Thin Film has dominated India's solar landscape until now. But crystalline-silicon modules are fast gaining ground with a high probability of a long-term future.
Indian PV watchers were quick to pick up on the statement made by First Solar’s chief finance officer in recent weeks. Mark Widmar’s admission that his company’s thin-film modules might not stand up so well in hot climates was, after all, a potential game-changer.
First Solar’s cadmium-telluride modules have spearheaded thin film’s dominance in the Indian market for three reasons.
The first is that US companie,s such as First Solar, have benefited from loans handed out by the Export-Import Bank of the United States (Ex-Im Bank) to help ship their modules.
A second is that Indian project developers wanting to use crystalline-silicon modules had to buy them from local suppliers, which was a challenge given the embryonic nature of India’s PV supply chain market. Both of these advantages are likely to be temporary, however.
Ex-Im Bank’s handouts will not last forever, one assumes, and India’s crystalline-silicon industry will ultimately mature, however slowly.
That meant the only apparently lasting advantage of thin film in India was its third claim to fame: that is has a better performance than crystalline silicon in India’s muggy climate. Widmar’s comments to a group of analysts seemed to knock that claim for six, however.
“We believe our PV modules are potentially subject to increased failure rates in hot climates,” the executive is quoted as saying. “Our experience has shown that our warranty rates for hot climates are slightly higher than for temperate climates.”
This was a pretty tough admission for a company that last September bagged a 100 MW thin-film module order from Reliance Power and which expects to get 20% of its business from India in 2012, according to analyst projections.
Hot countries, hot markets?
However, for Jenny Chase, solar insight manager at Bloomberg New Energy Finance, it was simply a case of the market leader realising it had to own up to a problem that sooner or later will affect all module vendors in hot countries.
“First Solar said they were increasing their warranty provisions by 1% because they were getting more claims on their warranty than they thought they would get in hot weather,” she explains in an interview earlier this month.
“I don't think that necessarily means anything versus crystalline silicon, because most modules installed globally have been installed in places where it wasn't very hot.”
The stress of hot climates might be expected to have a greater or lesser impact on all PV laminates, she continues. “They are the first company to have said hot weather panels don't perform as well in hot weather as they thought they would.
“But people have made this into 'solar panels do not work in hot weather,' which is not actually what the story is.”
The fact remains, though, that Widmar’s comments represent a knock for thin film’s image at a time when it faces growing competition from traditional modules in India.
“That gives crystalline silicon a bigger future,” states Josefin Berg, research associate at IHS Emerging Energy Research.
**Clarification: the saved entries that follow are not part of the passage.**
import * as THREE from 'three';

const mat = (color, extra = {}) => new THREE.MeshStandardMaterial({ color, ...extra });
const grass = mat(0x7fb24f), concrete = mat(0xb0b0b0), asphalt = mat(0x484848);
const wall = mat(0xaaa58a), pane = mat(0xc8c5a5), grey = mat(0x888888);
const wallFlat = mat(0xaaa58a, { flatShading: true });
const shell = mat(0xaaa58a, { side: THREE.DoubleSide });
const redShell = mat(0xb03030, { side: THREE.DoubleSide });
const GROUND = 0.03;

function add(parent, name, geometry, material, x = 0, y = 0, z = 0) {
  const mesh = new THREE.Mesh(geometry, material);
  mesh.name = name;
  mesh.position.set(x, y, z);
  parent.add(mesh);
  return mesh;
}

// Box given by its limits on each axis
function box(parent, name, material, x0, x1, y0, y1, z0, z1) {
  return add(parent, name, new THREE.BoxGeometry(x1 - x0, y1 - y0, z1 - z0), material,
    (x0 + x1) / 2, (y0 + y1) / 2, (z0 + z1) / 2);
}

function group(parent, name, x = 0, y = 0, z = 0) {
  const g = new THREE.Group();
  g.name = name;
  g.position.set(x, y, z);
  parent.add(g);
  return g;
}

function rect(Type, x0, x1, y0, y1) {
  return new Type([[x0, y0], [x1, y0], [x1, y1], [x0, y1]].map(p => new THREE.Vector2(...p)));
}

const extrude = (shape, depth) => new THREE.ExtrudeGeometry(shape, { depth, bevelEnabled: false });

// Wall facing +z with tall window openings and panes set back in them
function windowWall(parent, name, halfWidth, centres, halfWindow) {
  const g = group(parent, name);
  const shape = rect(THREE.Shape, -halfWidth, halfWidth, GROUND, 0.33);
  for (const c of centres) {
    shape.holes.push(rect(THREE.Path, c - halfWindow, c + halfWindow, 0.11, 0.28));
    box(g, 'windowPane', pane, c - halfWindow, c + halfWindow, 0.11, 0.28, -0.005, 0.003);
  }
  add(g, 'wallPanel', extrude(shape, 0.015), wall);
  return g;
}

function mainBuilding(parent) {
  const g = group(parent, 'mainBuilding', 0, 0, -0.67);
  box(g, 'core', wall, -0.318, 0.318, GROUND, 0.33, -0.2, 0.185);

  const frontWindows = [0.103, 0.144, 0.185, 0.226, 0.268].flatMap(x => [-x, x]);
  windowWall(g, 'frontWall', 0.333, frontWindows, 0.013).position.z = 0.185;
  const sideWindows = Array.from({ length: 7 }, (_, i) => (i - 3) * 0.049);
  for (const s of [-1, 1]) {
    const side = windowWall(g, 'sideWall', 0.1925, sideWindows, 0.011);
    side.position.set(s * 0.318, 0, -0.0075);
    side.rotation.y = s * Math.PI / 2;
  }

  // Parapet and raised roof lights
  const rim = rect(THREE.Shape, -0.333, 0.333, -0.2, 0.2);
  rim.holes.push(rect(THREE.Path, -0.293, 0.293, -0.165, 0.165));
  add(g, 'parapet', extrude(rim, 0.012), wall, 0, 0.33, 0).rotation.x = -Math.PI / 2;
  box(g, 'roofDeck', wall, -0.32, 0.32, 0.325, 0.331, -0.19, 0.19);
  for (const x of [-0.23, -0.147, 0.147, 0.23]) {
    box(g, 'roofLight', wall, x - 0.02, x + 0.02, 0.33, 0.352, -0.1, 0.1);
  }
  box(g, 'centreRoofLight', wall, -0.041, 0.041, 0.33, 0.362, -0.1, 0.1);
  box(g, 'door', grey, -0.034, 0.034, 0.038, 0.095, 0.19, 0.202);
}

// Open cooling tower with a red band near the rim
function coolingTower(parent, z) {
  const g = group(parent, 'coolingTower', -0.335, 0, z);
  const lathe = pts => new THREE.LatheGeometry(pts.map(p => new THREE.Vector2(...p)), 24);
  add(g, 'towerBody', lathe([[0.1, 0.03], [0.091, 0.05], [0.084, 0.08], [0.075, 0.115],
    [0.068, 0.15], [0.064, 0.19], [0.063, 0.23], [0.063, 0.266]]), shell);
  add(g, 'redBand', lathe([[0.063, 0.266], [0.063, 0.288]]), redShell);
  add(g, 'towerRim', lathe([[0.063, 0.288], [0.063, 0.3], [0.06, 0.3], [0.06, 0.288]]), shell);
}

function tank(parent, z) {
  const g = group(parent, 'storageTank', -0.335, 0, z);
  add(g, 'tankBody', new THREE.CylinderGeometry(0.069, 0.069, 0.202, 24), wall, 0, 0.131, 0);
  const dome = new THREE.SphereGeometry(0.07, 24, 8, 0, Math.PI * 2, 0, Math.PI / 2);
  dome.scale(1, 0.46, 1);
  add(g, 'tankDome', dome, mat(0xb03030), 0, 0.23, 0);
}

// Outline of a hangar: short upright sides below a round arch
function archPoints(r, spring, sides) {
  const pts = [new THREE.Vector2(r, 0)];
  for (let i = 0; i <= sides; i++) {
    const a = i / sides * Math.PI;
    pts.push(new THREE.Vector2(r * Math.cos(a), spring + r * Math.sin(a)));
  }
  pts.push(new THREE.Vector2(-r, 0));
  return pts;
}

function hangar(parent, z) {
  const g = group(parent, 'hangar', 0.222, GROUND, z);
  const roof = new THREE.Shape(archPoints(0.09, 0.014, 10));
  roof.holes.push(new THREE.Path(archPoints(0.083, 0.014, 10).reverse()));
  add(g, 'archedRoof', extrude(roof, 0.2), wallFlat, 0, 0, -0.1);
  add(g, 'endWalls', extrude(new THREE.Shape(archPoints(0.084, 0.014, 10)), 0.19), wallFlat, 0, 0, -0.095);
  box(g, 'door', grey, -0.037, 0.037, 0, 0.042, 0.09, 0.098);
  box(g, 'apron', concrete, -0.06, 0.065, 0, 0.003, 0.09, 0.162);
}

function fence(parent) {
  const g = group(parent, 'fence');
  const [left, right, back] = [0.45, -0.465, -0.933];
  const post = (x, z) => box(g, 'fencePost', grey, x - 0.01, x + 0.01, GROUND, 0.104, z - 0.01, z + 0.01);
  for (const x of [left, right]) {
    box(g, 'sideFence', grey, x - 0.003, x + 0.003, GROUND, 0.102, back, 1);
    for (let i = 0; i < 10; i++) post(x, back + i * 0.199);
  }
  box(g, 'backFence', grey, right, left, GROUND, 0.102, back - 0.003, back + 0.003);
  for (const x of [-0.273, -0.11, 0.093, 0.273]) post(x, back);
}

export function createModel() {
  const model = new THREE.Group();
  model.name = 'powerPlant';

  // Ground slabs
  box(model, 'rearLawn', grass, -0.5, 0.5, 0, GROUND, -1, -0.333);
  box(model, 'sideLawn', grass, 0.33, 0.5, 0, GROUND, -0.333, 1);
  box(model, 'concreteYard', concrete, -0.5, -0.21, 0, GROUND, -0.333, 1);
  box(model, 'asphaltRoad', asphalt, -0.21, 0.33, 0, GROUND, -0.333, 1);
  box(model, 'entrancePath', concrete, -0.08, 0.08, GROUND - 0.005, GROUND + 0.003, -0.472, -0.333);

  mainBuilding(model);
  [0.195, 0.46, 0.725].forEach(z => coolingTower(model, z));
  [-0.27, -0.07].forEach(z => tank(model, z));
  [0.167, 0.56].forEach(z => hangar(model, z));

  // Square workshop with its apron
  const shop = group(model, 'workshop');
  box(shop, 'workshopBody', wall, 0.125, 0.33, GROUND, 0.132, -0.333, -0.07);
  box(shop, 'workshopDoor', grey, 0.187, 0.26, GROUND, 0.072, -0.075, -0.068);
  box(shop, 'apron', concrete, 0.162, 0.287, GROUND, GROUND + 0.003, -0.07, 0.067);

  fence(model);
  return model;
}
Shayle Kann, managing director of GTM Research’s solar practice, points out that: “A big portion of every market is crystalline silicon; in India as well.
“The one difference being in India is the domestic content requirements do not apply to thin film so thin film is a little more attractive there for foreign suppliers.”
As the Indian market grows in importance, he adds: “You'll start to see manufacturing moving to India to serve it. But that might take some time.
“Generally the overall competitive landscape globally is definitely in favour of crystalline silicon and those suppliers are very aggressively seeking growth opportunities, places where they can funnel demand, because they need it.
“So I think you have to expect crystalline silicon will take a bigger share longer term in India.”
In fact, according to the managing director of renewable energy consultancy Bridge to India, Dr Tobias Engelmeier, that increase in share is already happening as Chinese crystalline silicon manufacturers set their sights on the market.
While at the end of last year thin film accounted for around 80% of installed modules on the ground, he says that proportion is already heading towards 50%.
The trend will no doubt gather even more speed once India gets a few major crystalline-silicon manufacturers of its own, notes Chase at Bloomberg. “The trouble is there aren't really any tier-one crystalline-silicon players in India,” she says.
“Until there are some crystalline-silicon tier-one suppliers in India, or until they get some kind of financial support, it'll probably take a few years for Indian companies to ramp up their cost-effective crystalline-silicon operations.”
But with support for thin film on the wane, she thinks the likelihood of a decent home-grown manufacturer appearing on the scene before long is "probably reasonably good.
“They don't have to be international tier one,” she adds. “They just need to convince some banks that they are completely reliable.”